As I've always said, religion is the cornerstone of society itself. It gives direction to those who would otherwise disperse in disgust for fellow man, or pursue ends antithetical to others. By pointing this passion towards constructive goals, religion ensures the continued survival of the human race. Modern religion, however, has fallen some distance. The "moral majority" and fundamentalist Christians have totally forgotten what the bible, what religion itself is about. But I digress. Determinism is not an idle thing, to be toyed with in the mind as a possibility, it is a genuine worldview. It's also black and white. Either you believe in free will, or you believe in determinism, because the nature of the two preclude one another.
"What?" you ask, "How do they preclude each other? God has a plan, but also people have free will because God said so."
This is precisely the problem. If one can use free will, then God has no control over the actual thoughts or choices of that person. That person then becomes more powerful than God, as he is able to deny God his plans. Say, for example, one Samuel Davis was born in the late 1700s. God intended for him to join the revolutionary army and slay a particular British army captain that would ultimately demoralize the British army and help the revolutionaries win. If Samuel truly has free will, he can simply decide never to join the army, or become a Quaker or some such.
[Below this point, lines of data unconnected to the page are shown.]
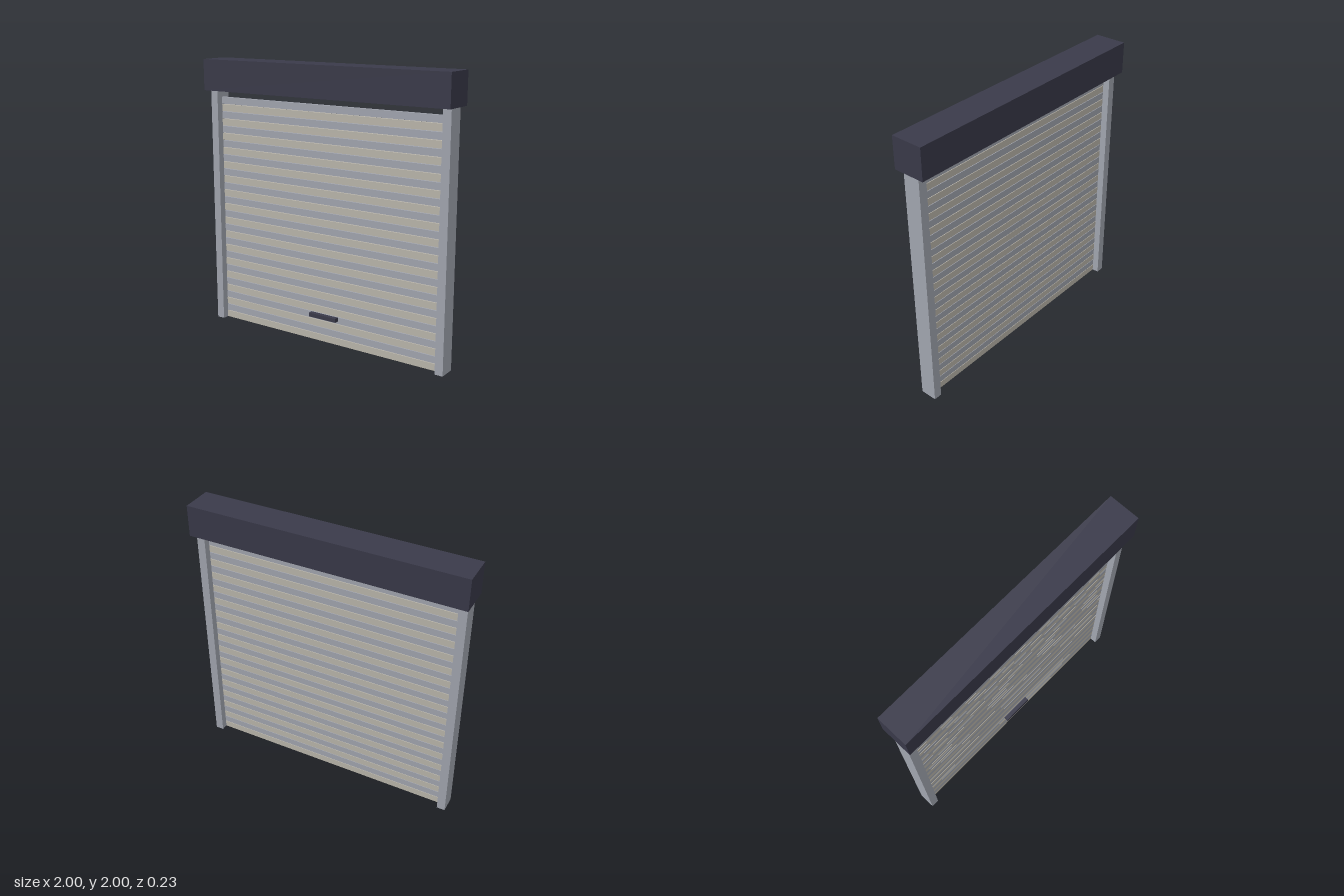
import * as THREE from 'three';

export function createModel() {
  const model = new THREE.Group();
  const paint = (name, color) => {
    const m = new THREE.MeshStandardMaterial({ color });
    m.name = name;
    return m;
  };
  const dark = paint('dark slate', 0x3a3a4a);
  const grey = paint('cool grey', 0xa4a8b2);
  const beige = paint('warm beige', 0xbdb9ae);

  // Box placed by its centre in x and z and by its bottom in y
  const addBox = (name, material, [w, h, d], [x, y, z], parent = model) => {
    const mesh = new THREE.Mesh(new THREE.BoxGeometry(w, h, d), material);
    mesh.name = name;
    mesh.position.set(x, y + h / 2, z);
    parent.add(mesh);
  };

  // Housing for the rolled-up shutter
  addBox('housing', dark, [2, 0.226, 0.23], [0, 1.774, 0]);

  // Side guide rails
  for (const side of [-1, 1]) {
    addBox(side > 0 ? 'leftRail' : 'rightRail', grey, [0.06, 1.774, 0.123], [side * 0.952, 0, 0]);
  }

  // Curtain of alternating slats with narrow gaps
  const curtain = new THREE.Group();
  curtain.name = 'curtain';
  model.add(curtain);
  const slatCount = 32, pitch = 0.0539, slatHeight = 0.05;
  for (let i = 0; i < slatCount; i++) {
    addBox(`slat${i + 1}`, i % 2 ? grey : beige, [1.846, slatHeight, 0.024], [0, i * pitch, 0], curtain);
  }

  // Pull handle on the front
  addBox('handle', dark, [0.23, 0.03, 0.035], [0, 0.181, 0.028]);

  return model;
}
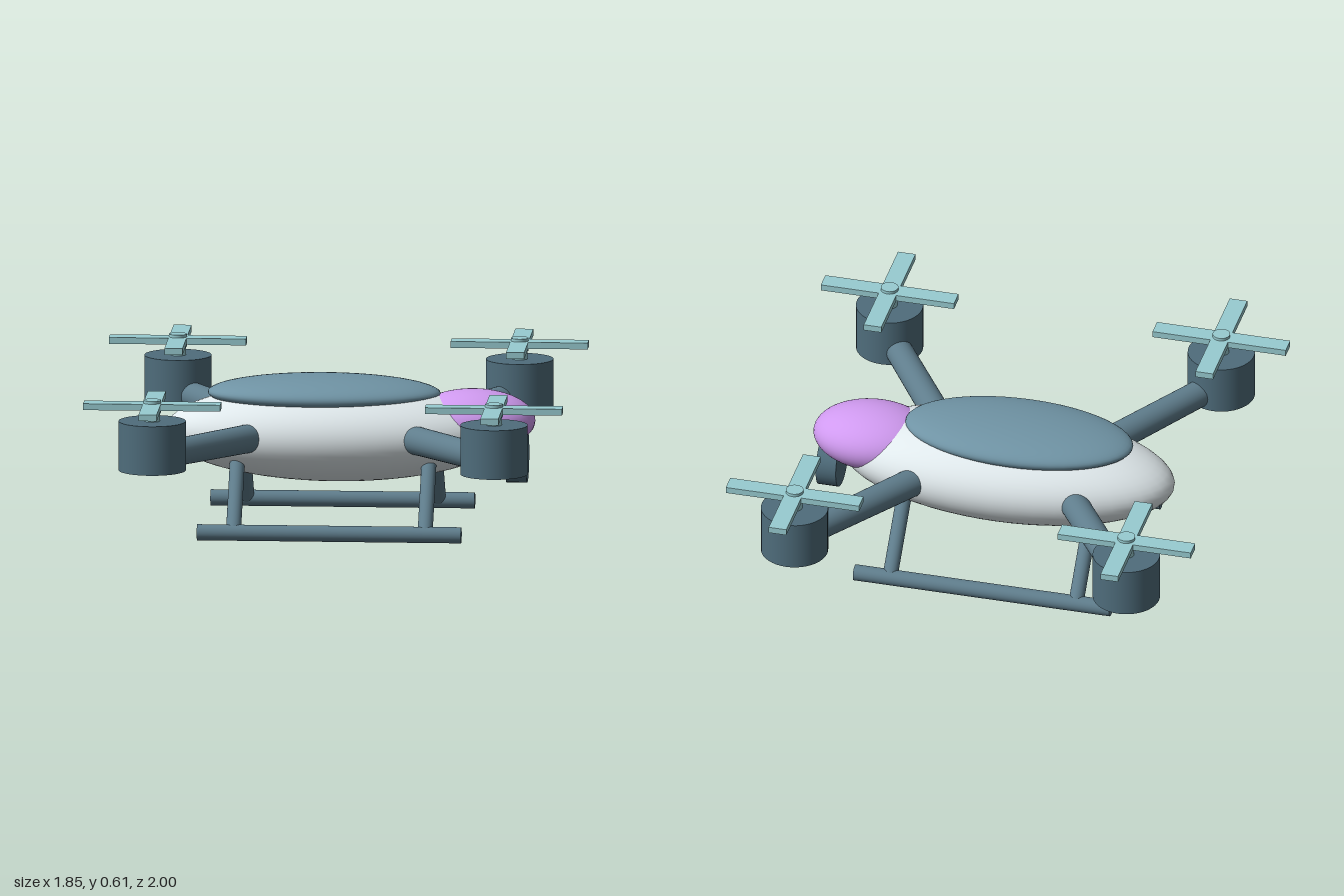
import * as THREE from 'three';

const mat = (color) => new THREE.MeshStandardMaterial({ color });

export function createModel() {
  const model = new THREE.Group();
  model.name = 'drone';
  const shell = mat(0xe0e9ec), canopyMat = mat(0x6f93a4), strut = mat(0x5f7d8c);
  const motorMat = mat(0x4f6d7c), rotorMat = mat(0x98ccd1), noseMat = mat(0xd09af0);

  const add = (name, geometry, material, x = 0, y = 0, z = 0, parent = model) => {
    const mesh = new THREE.Mesh(geometry, material);
    mesh.name = name;
    mesh.position.set(x, y, z);
    parent.add(mesh);
    return mesh;
  };
  const ellipsoid = (name, rx, ry, rz, material, x, y) =>
    add(name, new THREE.SphereGeometry(1, 48, 32).scale(rx, ry, rz), material, x, y, 0);
  // Round bar running from point a to point b
  const bar = (name, a, b, ra, rb, material) => {
    const from = new THREE.Vector3(...a), to = new THREE.Vector3(...b);
    const dir = to.clone().sub(from);
    const mesh = add(name, new THREE.CylinderGeometry(rb, ra, dir.length(), 32), material);
    mesh.position.copy(from).add(to).multiplyScalar(0.5);
    mesh.quaternion.setFromUnitVectors(new THREE.Vector3(0, 1, 0), dir.normalize());
    return mesh;
  };

  // Fuselage
  ellipsoid('body', 0.66, 0.19, 0.285, shell, 0, 0.365);
  ellipsoid('canopy', 0.45, 0.07, 0.22, canopyMat, -0.045, 0.515);
  ellipsoid('nose', 0.24, 0.12, 0.175, noseMat, 0.53, 0.415);

  // Camera disc under the nose
  bar('camera', [0.66, 0.273, 0], [0.74, 0.273, 0], 0.1, 0.1, motorMat);

  // Four arms, each with a motor and a crossed rotor
  for (const sx of [-1, 1]) for (const sz of [-1, 1]) {
    bar('arm', [sx * 0.25, 0.367, sz * 0.11], [sx * 0.66, 0.386, sz * 0.735], 0.056, 0.052, strut);

    const pod = new THREE.Group();
    pod.name = 'motorPod';
    pod.position.set(sx * 0.66, 0, sz * 0.735);
    model.add(pod);
    add('motor', new THREE.CylinderGeometry(0.13, 0.13, 0.192, 40), motorMat, 0, 0.43, 0, pod);
    add('shaft', new THREE.CylinderGeometry(0.03, 0.03, 0.05, 24), rotorMat, 0, 0.545, 0, pod);
    add('hub', new THREE.CylinderGeometry(0.034, 0.034, 0.05, 24), rotorMat, 0, 0.583, 0, pod);
    add('bladeX', new THREE.BoxGeometry(0.53, 0.025, 0.07), rotorMat, 0, 0.584, 0, pod);
    add('bladeZ', new THREE.BoxGeometry(0.07, 0.025, 0.53), rotorMat, 0, 0.584, 0, pod);
  }

  // Landing skids with splayed legs
  for (const sz of [-1, 1]) {
    bar('skid', [-0.51, 0.031, sz * 0.388], [0.51, 0.031, sz * 0.388], 0.031, 0.031, strut);
    for (const x of [-0.37, 0.37])
      bar('skidLeg', [x, 0.033, sz * 0.386], [x, 0.28, sz * 0.155], 0.029, 0.029, strut);
  }
  return model;
}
This would throw God's plan out the window, leading to a situation which God hadn't intended and therefore not also foreseen. As you can see, free will negates both of God's major powers; omnipotence, as he can't change Samuel's mind, and omniscience, he wasn't aware of smauel's future treachery. This idea transforms God from a truly all knowing, all powerful being, to a demi-god, just as trapped by existence as the rest of us. Without free will, the plan would have gone off without a hitch, though it brings about another host of issues concerning Gods omnipotence.
At any rate, the Judeo-Christian concept of God is riddled with errors, inconsistencies and inaccuracies, a fact which churches have known and been waffling around for hundreds of years. The major reason I follow Taoism instead is because Tao seems like a much more logically complete concept (or really, lack of concept) of God.